*THE TASK*:
Begin at the line below that has "bpy.ops.object.shade_smooth_by_angle(angle=math.radians(35))" and stop after the line that has "# eyes: one thick disc on each side". Please restate only those lines, word for word.

+-------+

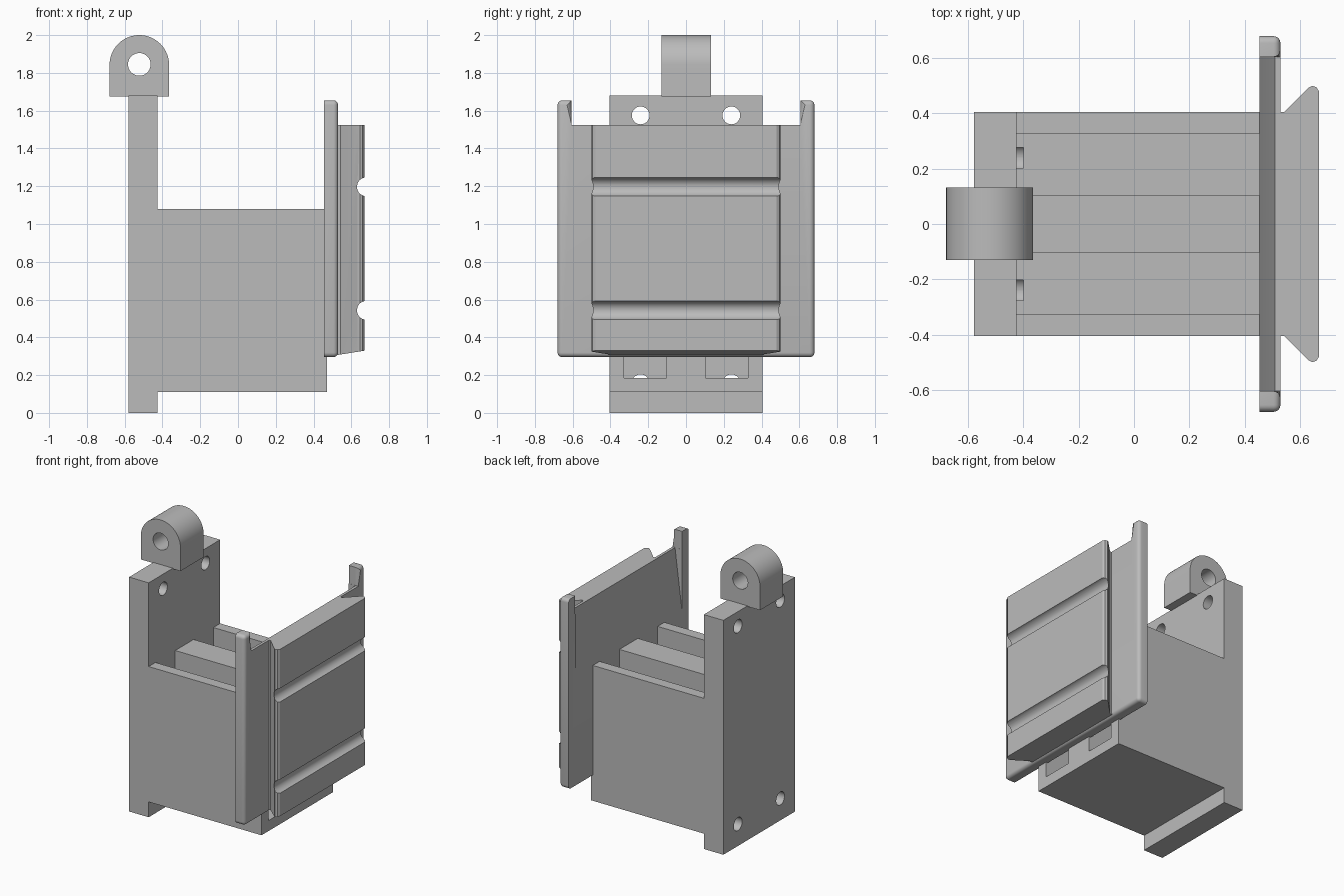
import bpy, bmesh, math
from mathutils import Vector

cube = bpy.data.objects.get("Cube")
if cube:
    bpy.data.objects.remove(cube, do_unlink=True)

grey = bpy.data.materials.new("plain grey")
grey.use_nodes = True
grey.diffuse_color = (0.5, 0.5, 0.5, 1)
grey.node_tree.nodes["Principled BSDF"].inputs["Base Color"].default_value = (0.5, 0.5, 0.5, 1)


def prism(name, profile, axis, lo, hi):
    """Extrude a 2D outline along an axis; the outline uses the other two axes in xyz order."""
    def place(p, t):
        c = list(p)
        c.insert("xyz".index(axis), t)
        return Vector(c)
    bm = bmesh.new()
    a = [bm.verts.new(place(p, lo)) for p in profile]
    b = [bm.verts.new(place(p, hi)) for p in profile]
    bm.faces.new(a)
    bm.faces.new(b[::-1])
    n = len(profile)
    for i in range(n):
        j = (i + 1) % n
        bm.faces.new((a[i], b[i], b[j], a[j]))
    bmesh.ops.recalc_face_normals(bm, faces=bm.faces)
    mesh = bpy.data.meshes.new(name)
    bm.to_mesh(mesh)
    bm.free()
    mesh.materials.append(grey)
    obj = bpy.data.objects.new(name, mesh)
    bpy.context.collection.objects.link(obj)
    return obj


def arc(cu, cv, r, start=0, end=360, steps=40):
    full = end - start == 360
    count = steps if full else steps + 1
    angles = [math.radians(start + (end - start) * i / steps) for i in range(count)]
    return [(cu + r * math.cos(t), cv + r * math.sin(t)) for t in angles]


def rect(u0, u1, v0, v1):
    return [(u0, v0), (u1, v0), (u1, v1), (u0, v1)]


def cut(obj, cutters):
    """Subtract each cutter, bake the result and drop the cutter."""
    for cutter in cutters:
        cutter.hide_render = True
        mod = obj.modifiers.new("cut", 'BOOLEAN')
        mod.operation = 'DIFFERENCE'
        mod.solver = 'EXACT'
        mod.object = cutter
        deps = bpy.context.evaluated_depsgraph_get()
        deps.update()
        baked = bpy.data.meshes.new_from_object(obj.evaluated_get(deps))
        obj.modifiers.clear()
        obj.data = baked
        bpy.data.objects.remove(cutter, do_unlink=True)


def screw_holes():
    return [prism("hole_cutter", arc(y, z, 0.047), 'x', -0.7, -0.4)
            for y in (-0.24, 0.24) for z in (0.157, 1.575)]


# Tall back plate with four screw holes
back_plate = prism("back_plate", rect(-0.405, 0.405, 0, 1.68), 'x', -0.58, -0.425)
cut(back_plate, screw_holes())

# Body with two deep channels open at the top
half = [(0.405, 0.11), (0.405, 1.08), (0.328, 1.08), (0.328, 0.185),
        (0.104, 0.185), (0.104, 1.08)]
body = prism("channel_body", half + [(-y, z) for y, z in reversed(half)], 'x', -0.425, 0.47)
cut(body, screw_holes())

# Hinge knuckle on top of the back plate
knuckle = prism("hinge_knuckle",
                [(-0.68, 1.675), (-0.365, 1.675)] + arc(-0.5225, 1.8425, 0.1575, 0, 180),
                'y', -0.13, 0.132)
cut(knuckle, [prism("pin_cutter", arc(-0.5225, 1.845, 0.06), 'y', -0.3, 0.3)])

# Flange with two upright prongs and rounded front edges
half = [(0.68, 0.295), (0.68, 1.655), (0.605, 1.655), (0.605, 1.525)]
flange = prism("flange_with_prongs", half + [(-y, z) for y, z in reversed(half)],
               'x', 0.455, 0.53)
bm = bmesh.new()
bm.from_mesh(flange.data)
edges = []
for e in bm.edges:
    p, q = (v.co for v in e.verts)
    mid = (p + q) / 2
    front_rim = min(p.x, q.x) > 0.52 and not (abs(mid.y) < 0.1 and mid.z > 1)
    outer_corner = abs(p.x - q.x) > 0.05 and abs(mid.y) > 0.67
    if front_rim or outer_corner:
        edges.append(e)
bmesh.ops.bevel(bm, geom=edges, offset=0.025, segments=5, profile=0.5,
                affect='EDGES', clamp_overlap=True)
bm.to_mesh(flange.data)
bm.free()

# Sloping relief behind the flange, between the prongs
cut(flange, [prism("relief_cutter", [(0.4, 1.09), (0.455, 1.09), (0.512, 1.54), (0.4, 1.54)],
                   'y', -0.604, 0.604)])

# Dovetail block with a slanted underside and two round grooves
half = [(0.515, 0.405), (0.543, 0.405), (0.632, 0.493), (0.645, 0.5),
        (0.66, 0.495), (0.67, 0.48)]
dovetail = prism("dovetail_block", half + [(x, -y) for x, y in reversed(half)],
                 'z', 0.295, 1.525)
for v in dovetail.data.vertices:
    if v.co.z < 1:
        v.co.z += (v.co.x - 0.455) * 0.16
cut(dovetail, [prism("groove_cutter", arc(0.68, z, 0.05), 'y', -0.7, 0.7)
               for z in (0.543, 1.197)])

# Smooth the curved faces, keep hard edges sharp
bpy.ops.object.select_all(action='DESELECT')
for obj in (back_plate, body, knuckle, flange, dovetail):
    obj.select_set(True)
bpy.context.view_layer.objects.active = body
bpy.ops.object.shade_smooth_by_angle(angle=math.radians(30))
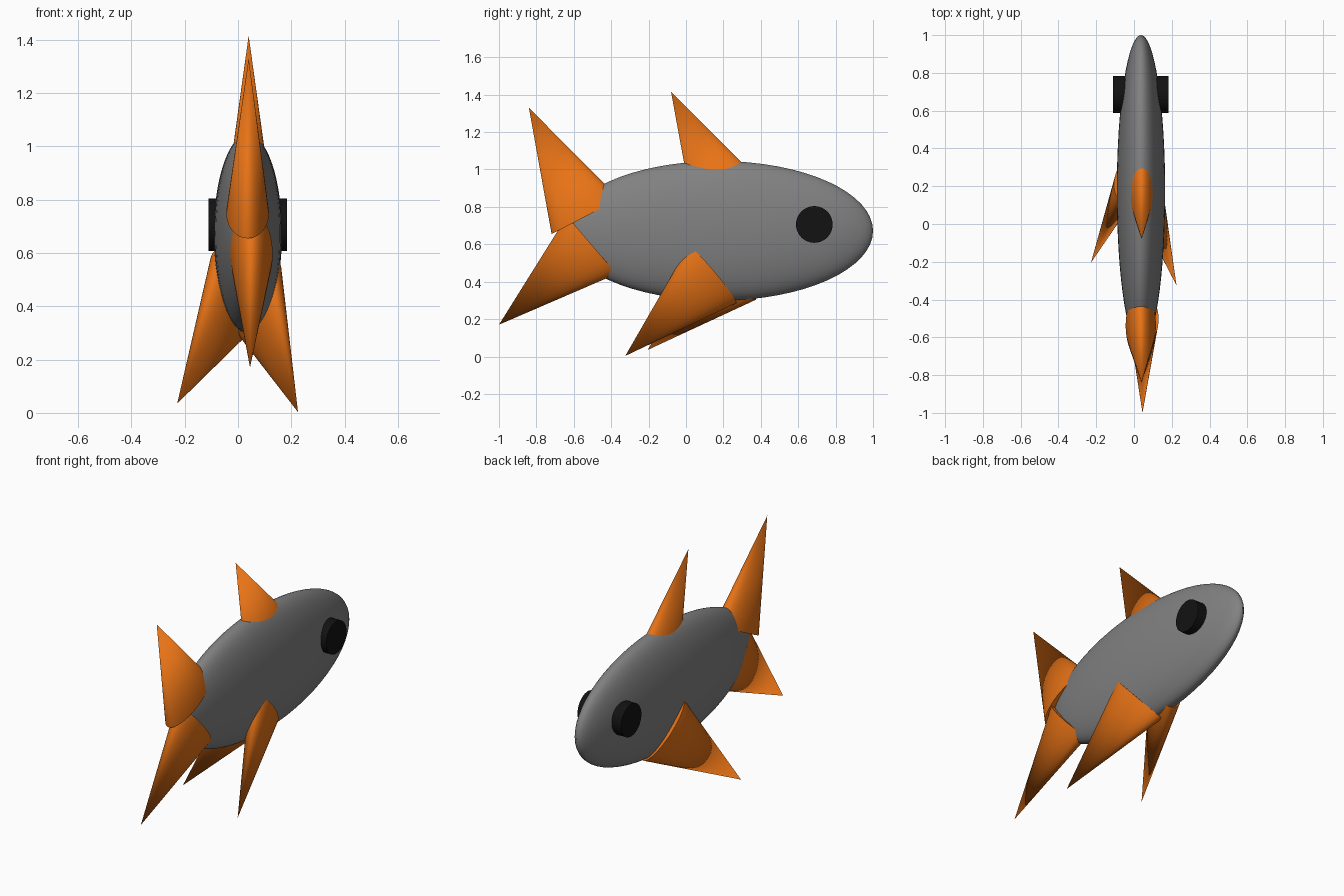
import bpy, bmesh, math
from mathutils import Vector, Matrix

if "Cube" in bpy.data.objects:
    bpy.data.objects.remove(bpy.data.objects["Cube"])

def material(name, rgb):
    m = bpy.data.materials.new(name)
    m.diffuse_color = (*rgb, 1)
    m.use_nodes = True
    m.node_tree.nodes["Principled BSDF"].inputs["Base Color"].default_value = m.diffuse_color
    return m

GREY = material("body_grey", (0.22, 0.22, 0.22))
ORANGE = material("fin_orange", (0.8, 0.17, 0.008))
BLACK = material("eye_black", (0.006, 0.006, 0.006))

def finish(bm, name, mat):
    bmesh.ops.recalc_face_normals(bm, faces=bm.faces)
    me = bpy.data.meshes.new(name)
    bm.to_mesh(me)
    bm.free()
    me.materials.append(mat)
    ob = bpy.data.objects.new(name, me)
    bpy.context.collection.objects.link(ob)
    bpy.ops.object.select_all(action='DESELECT')
    ob.select_set(True)
    bpy.context.view_layer.objects.active = ob
    bpy.ops.object.shade_smooth_by_angle(angle=math.radians(35))
    return ob

# body: stretched ellipsoid
bm = bmesh.new()
bmesh.ops.create_uvsphere(bm, u_segments=64, v_segments=32, radius=1,
    matrix=Matrix.Translation((0.037, 0.173, 0.672)) @ Matrix.Diagonal((0.128, 0.827, 0.373, 1)))
finish(bm, "body", GREY)

# eyes: one thick disc on each side
for side, name in ((1, "eye_right"), (-1, "eye_left")):
    bm = bmesh.new()
    bmesh.ops.create_cone(bm, cap_ends=True, segments=48, radius1=0.098, radius2=0.098, depth=0.147,
        matrix=Matrix.Translation((0.036 + side * 0.0735, 0.686, 0.706)) @ Matrix.Rotation(math.pi / 2, 4, 'Y'))
    finish(bm, name, BLACK)

LENGTH, WIDE, THIN = 0.655, 0.204, 0.08

def fin(name, tip, angle, lean=0.0, roll=0.0):
    """Flattened cone: angle of tip-to-base axis in the y-z plane, sideways shift, roll."""
    tip = Vector(tip)
    k = math.sqrt(LENGTH ** 2 - lean ** 2)
    a = math.radians(angle)
    axis = Vector((lean, k * math.cos(a), k * math.sin(a)))
    p0 = Vector((0, -math.sin(a), math.cos(a)))
    q0 = p0.cross(axis).normalized()
    if q0.x < 0:
        q0 = -q0
    r = math.radians(roll)
    p = p0 * math.cos(r) + q0 * math.sin(r)
    q = q0 * math.cos(r) - p0 * math.sin(r)
    bm = bmesh.new()
    bmesh.ops.create_cone(bm, cap_ends=True, segments=64, radius1=1, radius2=0, depth=1)
    for v in bm.verts:
        x, y, z = v.co
        v.co = tip + axis * (0.5 - z) + q * (THIN * x) + p * (WIDE * y)
    bmesh.ops.remove_doubles(bm, verts=bm.verts, dist=1e-5)
    finish(bm, name, ORANGE)

# fins
fin("dorsal_fin", (0.04, -0.08, 1.415), -62.3)
fin("upper_tail_fin", (0.04, -0.84, 1.33), -62.5, -0.004)
fin("lower_tail_fin", (0.045, -1.0, 0.17), 40.65, 0.005)
fin("right_side_fin", (0.225, -0.325, 0.003), 43, -0.152, 15)
fin("left_side_fin", (-0.228, -0.205, 0.035), 43, 0.21, -15)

+-------+

*TASK RESULT*:
    bpy.ops.object.shade_smooth_by_angle(angle=math.radians(35))
    return ob

# body: stretched ellipsoid
bm = bmesh.new()
bmesh.ops.create_uvsphere(bm, u_segments=64, v_segments=32, radius=1,
    matrix=Matrix.Translation((0.037, 0.173, 0.672)) @ Matrix.Diagonal((0.128, 0.827, 0.373, 1)))
finish(bm, "body", GREY)

# eyes: one thick disc on each side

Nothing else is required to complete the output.